We asked 10 chefs and owners of Austin restaurants how they’ve navigated the pandemic, whether they’ve been able to find any silver linings and what they see for the future of the industry. Interviews were conducted by email and on the phone. Some answers have been lightly edited for clarity and length.
Baby Greens owner Sharon Mays
Sharon Mays was a trailblazer when she opened a drive-thru salad concept in South Austin in 2004. She closed in 2009 but brought her healthy fast-casual back to life in North Austin in 2016. Baby Greens is open for takeout.
American-Statesman: What has been your lowest point or most challenging moment of the pandemic, or what has disappointed you the most?
Sharon Mays: By far the most challenging part of this entire situation is that we don't really know what's going to happen from one week to the next. Some weeks our sales are really great. And the very next week they will make a significant drop.

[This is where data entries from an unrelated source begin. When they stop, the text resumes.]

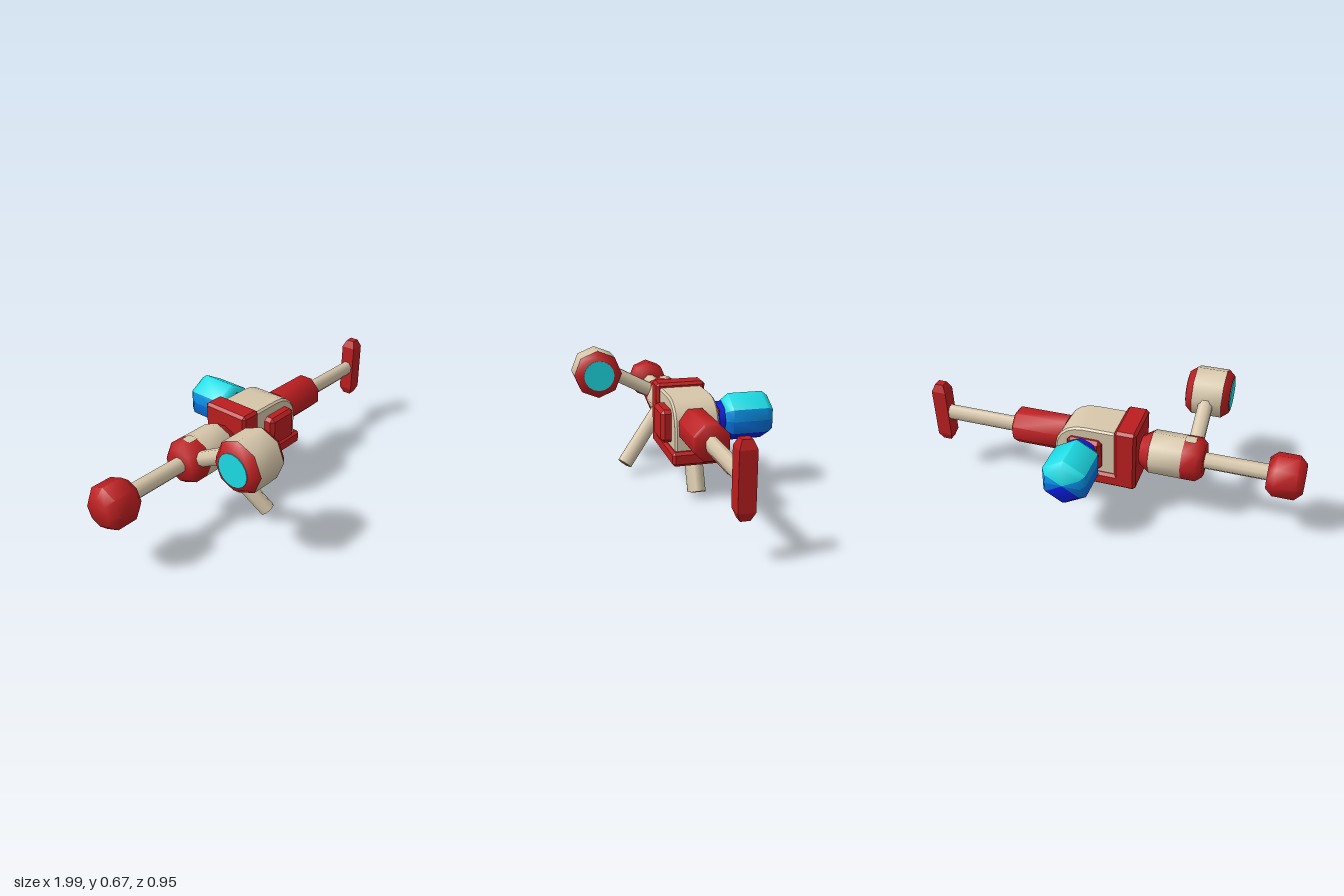
import * as THREE from 'three';
import { toCreasedNormals } from 'three/addons/utils/BufferGeometryUtils.js';
import { ConvexGeometry } from 'three/addons/geometries/ConvexGeometry.js';

const paint = (name, color) => {
  const m = new THREE.MeshStandardMaterial({ color });
  m.name = name;
  return m;
};

export function createModel() {
  const model = new THREE.Group();
  const red = paint('red', 0xbc1e20), beige = paint('beige', 0xd6c6aa), brown = paint('brown', 0xa8665a);
  const cyan = paint('cyan', 0x20f0fa), blue = paint('blue', 0x0a9af4);
  const deepBlue = paint('deepBlue', 0x0870dc), navy = paint('navy', 0x0a1ee4);
  const CY = 0.372, CZ = -0.053; // main axis

  const add = (name, geo, mat, x = 0, y = 0, z = 0) => {
    const mesh = new THREE.Mesh(geo, mat);
    mesh.name = name;
    mesh.position.set(x, y, z);
    model.add(mesh);
    return mesh;
  };

  // Box with all edges chamfered, given by its limits
  const bevelBox = (name, mat, [x0, x1], [y0, y1], [z0, z1], b) => {
    const w = (x1 - x0) / 2, h = (y1 - y0) / 2, d = (z1 - z0) / 2, pts = [];
    for (const i of [-1, 1]) for (const j of [-1, 1]) for (const k of [-1, 1]) pts.push(
      new THREE.Vector3(i * w, j * (h - b), k * (d - b)),
      new THREE.Vector3(i * (w - b), j * h, k * (d - b)),
      new THREE.Vector3(i * (w - b), j * (h - b), k * d));
    add(name, new ConvexGeometry(pts), mat, (x0 + x1) / 2, (y0 + y1) / 2, (z0 + z1) / 2);
  };

  // Eight-sided turned part along x; profile is [radius, x]
  const turned = (name, mat, profile, y = CY, z = CZ, turn = 0) => {
    const pts = profile.map(([r, x]) => new THREE.Vector2(r, x));
    const geo = new THREE.LatheGeometry(pts, 8).rotateY(turn).rotateZ(-Math.PI / 2);
    add(name, toCreasedNormals(geo, 1), mat, 0, y, z);
  };

  // Straight eight-sided rod between two points
  const rod = (name, from, to, r, flat = 1) => {
    const a = new THREE.Vector3(...from), b = new THREE.Vector3(...to);
    const dir = b.clone().sub(a), R = r / Math.cos(Math.PI / 8);
    const geo = new THREE.CylinderGeometry(R, R, dir.length(), 8).rotateY(Math.PI / 8).scale(1, 1, flat);
    const mesh = add(name, geo, beige);
    mesh.position.copy(a).add(b).multiplyScalar(0.5);
    mesh.quaternion.setFromUnitVectors(new THREE.Vector3(0, 1, 0), dir.normalize());
    return mesh;
  };

  // Thin painted detail on the far end of a rod
  const tipDetail = (name, parent, geo, x) => {
    const mesh = new THREE.Mesh(geo, brown);
    mesh.name = name;
    mesh.position.set(x, parent.geometry.parameters.height / 2 + 0.001, 0);
    parent.add(mesh);
  };

  // Body with a rounded upper corner
  const side = new THREE.Shape();
  side.moveTo(-0.1, 0.22);
  side.lineTo(0.245, 0.22);
  side.lineTo(0.245, 0.38);
  side.bezierCurveTo(0.24, 0.45, 0.18, 0.5, 0.1, 0.5);
  side.lineTo(-0.1, 0.5);
  const bodyGeo = new THREE.ExtrudeGeometry(side, {
    depth: 0.21, bevelThickness: 0.01, bevelSize: 0.01, bevelSegments: 1, curveSegments: 5 });
  add('body', toCreasedNormals(bodyGeo, 0.5), beige, 0, 0, -0.158);

  // Red frame around the body
  bevelBox('framePlate', red, [-0.18, -0.066], [0.19, 0.533], [-0.186, 0.08], 0.014);
  bevelBox('frameBase', red, [-0.18, 0.282], [0.19, 0.264], [-0.186, 0.08], 0.014);

  // Side buttons
  bevelBox('frontButton', red, [0.0, 0.182], [0.285, 0.455], [0.0, 0.115], 0.018);
  bevelBox('backButton', red, [0.0, 0.182], [0.285, 0.455], [-0.197, -0.08], 0.018);

  // Rear sleeve, rod and square end plate with tapered tips
  turned('rearSleeve', red, [[0, 0.222], [0.097, 0.222], [0.097, 0.5], [0.085, 0.512], [0, 0.512]],
    0.379, -0.048, Math.PI / 8);
  rod('rearRod', [0.48, 0.375, -0.048], [0.94, 0.375, -0.045], 0.04, 0.8);
  add('rodStripe', new THREE.BoxGeometry(0.3, 0.01, 0.008), brown, 0.67, 0.352, -0.021);
  const plate = [[0, -0.175], [0.032, -0.175], [0.056, -0.135], [0.056, 0.135], [0.032, 0.175], [0, 0.175]];
  const plateGeo = new THREE.LatheGeometry(plate.map(([r, y]) => new THREE.Vector2(r, y)), 4);
  add('endPlate', toCreasedNormals(plateGeo.rotateY(Math.PI / 4), 0.3), red, 0.955, 0.375, -0.043);

  // Front barrel: red ends around a beige middle, with a worn patch on top
  turned('barrelFrontCap', red, [[0, -0.507], [0.088, -0.507], [0.114, -0.475], [0.114, -0.4]], 0.368);
  turned('barrel', beige, [[0.114, -0.4], [0.114, -0.235]], 0.368);
  turned('barrelRearCap', red, [[0.114, -0.235], [0.07, -0.17], [0, -0.17]], 0.368);
  const patch = new THREE.CylinderGeometry(0.1155, 0.1155, 0.055, 2, 1, true, 1.5 * Math.PI - 0.25, 0.5);
  add('barrelPatch', patch.rotateZ(-Math.PI / 2), beige, -0.43, 0.368, CZ);
  rod('frontRod', [-0.85, 0.368, CZ], [-0.48, 0.368, CZ], 0.039);
  turned('muzzle', red, [[0, -1], [0.076, -1], [0.112, -0.962], [0.112, -0.857], [0.08, -0.82], [0, -0.82]], 0.366);

  // Offset drum with a lens at both ends
  const DY = 0.532, DZ = 0.343;
  turned('drum', beige, [[0.133, -0.522], [0.133, -0.365]], DY, DZ);
  turned('drumCap', red, [[0, -0.557], [0.102, -0.557], [0.133, -0.522]], DY, DZ);
  turned('drumCap', red, [[0.133, -0.365], [0.102, -0.328], [0, -0.328]], DY, DZ);
  for (const x of [-0.558, -0.327])
    add('lens', new THREE.CylinderGeometry(0.084, 0.084, 0.006, 16).rotateZ(Math.PI / 2), cyan, x, DY, DZ);
  rod('drumArm', [-0.44, 0.55, 0.3], [-0.44, 0.38, -0.02], 0.037);

  // Slanted legs with worn tips
  const sideLeg = rod('sideLeg', [-0.295, 0.345, 0.005], [-0.185, 0.062, 0.238], 0.038);
  tipDetail('legTip', sideLeg, new THREE.CylinderGeometry(0.028, 0.028, 0.004, 8), 0);
  const grip = rod('grip', [0.115, 0.26, -0.062], [0.212, 0.022, -0.062], 0.06, 0.7);
  tipDetail('gripTip', grip, new THREE.BoxGeometry(0.034, 0.004, 0.07), -0.028);

  // Canister at the back: six-sided, coloured in bands from top to bottom
  const neck = new THREE.CylinderGeometry(0.09, 0.09, 0.032, 8).rotateX(Math.PI / 2);
  add('canisterNeck', neck, navy, 0.1, 0.376, -0.206);
  add('canisterStem', new THREE.CylinderGeometry(0.06, 0.06, 0.06, 8).rotateX(Math.PI / 2), navy, 0.1, 0.376, -0.21);
  const angles = [-30, 0, 30, 90, 150, 180, 210, 270];
  const bands = [2, 1, 0, 0, 1, 2, 3, 3]; // material of each side
  const rings = [[0, -0.475], [0.8, -0.475], [1, -0.443], [1, -0.258], [0.8, -0.226], [0, -0.226]];
  const corner = (i, k) => {
    const a = angles[k % 8] * Math.PI / 180;
    const r = 0.127 * rings[i][0] * (k % 8 === 1 || k % 8 === 5 ? Math.cos(Math.PI / 6) : 1);
    return [r * Math.cos(a), r * Math.sin(a), rings[i][1]];
  };
  const canister = new THREE.BufferGeometry(), pos = [];
  bands.forEach((band, k) => {
    const start = pos.length / 3;
    for (let i = 0; i < rings.length - 1; i++) {
      const a = corner(i, k), b = corner(i, k + 1), c = corner(i + 1, k + 1), d = corner(i + 1, k);
      if (rings[i][0] > 0) pos.push(...a, ...b, ...c);
      if (rings[i + 1][0] > 0) pos.push(...a, ...c, ...d);
    }
    canister.addGroup(start, pos.length / 3 - start, band);
  });
  canister.setAttribute('position', new THREE.Float32BufferAttribute(pos, 3));
  add('canister', toCreasedNormals(canister, 1.1), [cyan, blue, deepBlue, navy], 0.1, 0.377, 0);
  return model;
}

When the fear and anxiety go up in the community, our sales go down. I'm truly disappointed that our elected leaders have politicized the situation. In March they mandated that everyone's personal and professional life come to an abrupt halt. It's been almost six months, and it doesn't feel like there's a plan being developed that would safely get on the path to reopening. Businesses are expected to just hang on and try to survive while politicians spend time making decisions based on what's going to generate the most votes come Election Day.
What gave you the most hope or inspiration during the last six months?
I love how our local restaurant community has come together to help each other and protect each other and root for each other. I've been on email chains and text messages and Slack channels with other restaurant owners and managers, and everyone is down to support each other. Everyone is sharing resources and ideas. Businesses are collaborating on popups and cross promotions. Anything and everything to keep each other afloat. We all have each other's back.
What act of community, camaraderie or support touched you the most?
Baby Greens has been lucky to have a tremendous amount of support from the Austin community. Our customers show up for us in ways that have truly touched my heart. In the early days of the pandemic, when our sales were so low I didn't know if we would survive, we had two customers that made a special effort to support Baby Greens. One day a customer named Steve left a note for me that said, "I come every day and buy two wraps. Please don't give up." And he came every day and bought two wraps until we were pre-pandemic busy again.
We had a customer named Lynn order lunch for her team every week. She paid a courier to deliver the food to her office, which was 13 miles away in South Austin (William Cannon and Mopac area). She ordered from us for almost two months, until her budget was cut. I think about both of these customers on days when I'm really tired and feel like I've got nothing left to give.They described their support as "little," but it was actually very significant. It was a reminder to me and my staff that Baby Greens did matter. That our efforts mattered.
What are some positive systemic changes you could see being born from the pandemic’s effect on the hospitality industry?
I hope we build a more resilient industry with better profit margins and a much more diverse and inclusive workforce. Though we are on a rough road, this pandemic has given us the opportunity to step back and evaluate what really works and trim away some of those established "best practices" that don't provide any measurable value.
Are you hopeful for the future of restaurants and why?
I am very hopeful for our future. People often ask the hypothetical question, "If you had it to do all over again, would you do it the same way?" That's a real question now, and one that can be answered with the benefit of hindsight and experience. I've already begun working on Baby Greens' next chapter, and I'm looking forward to where this road may take me. Venturing into the unknown can be exciting if you let it.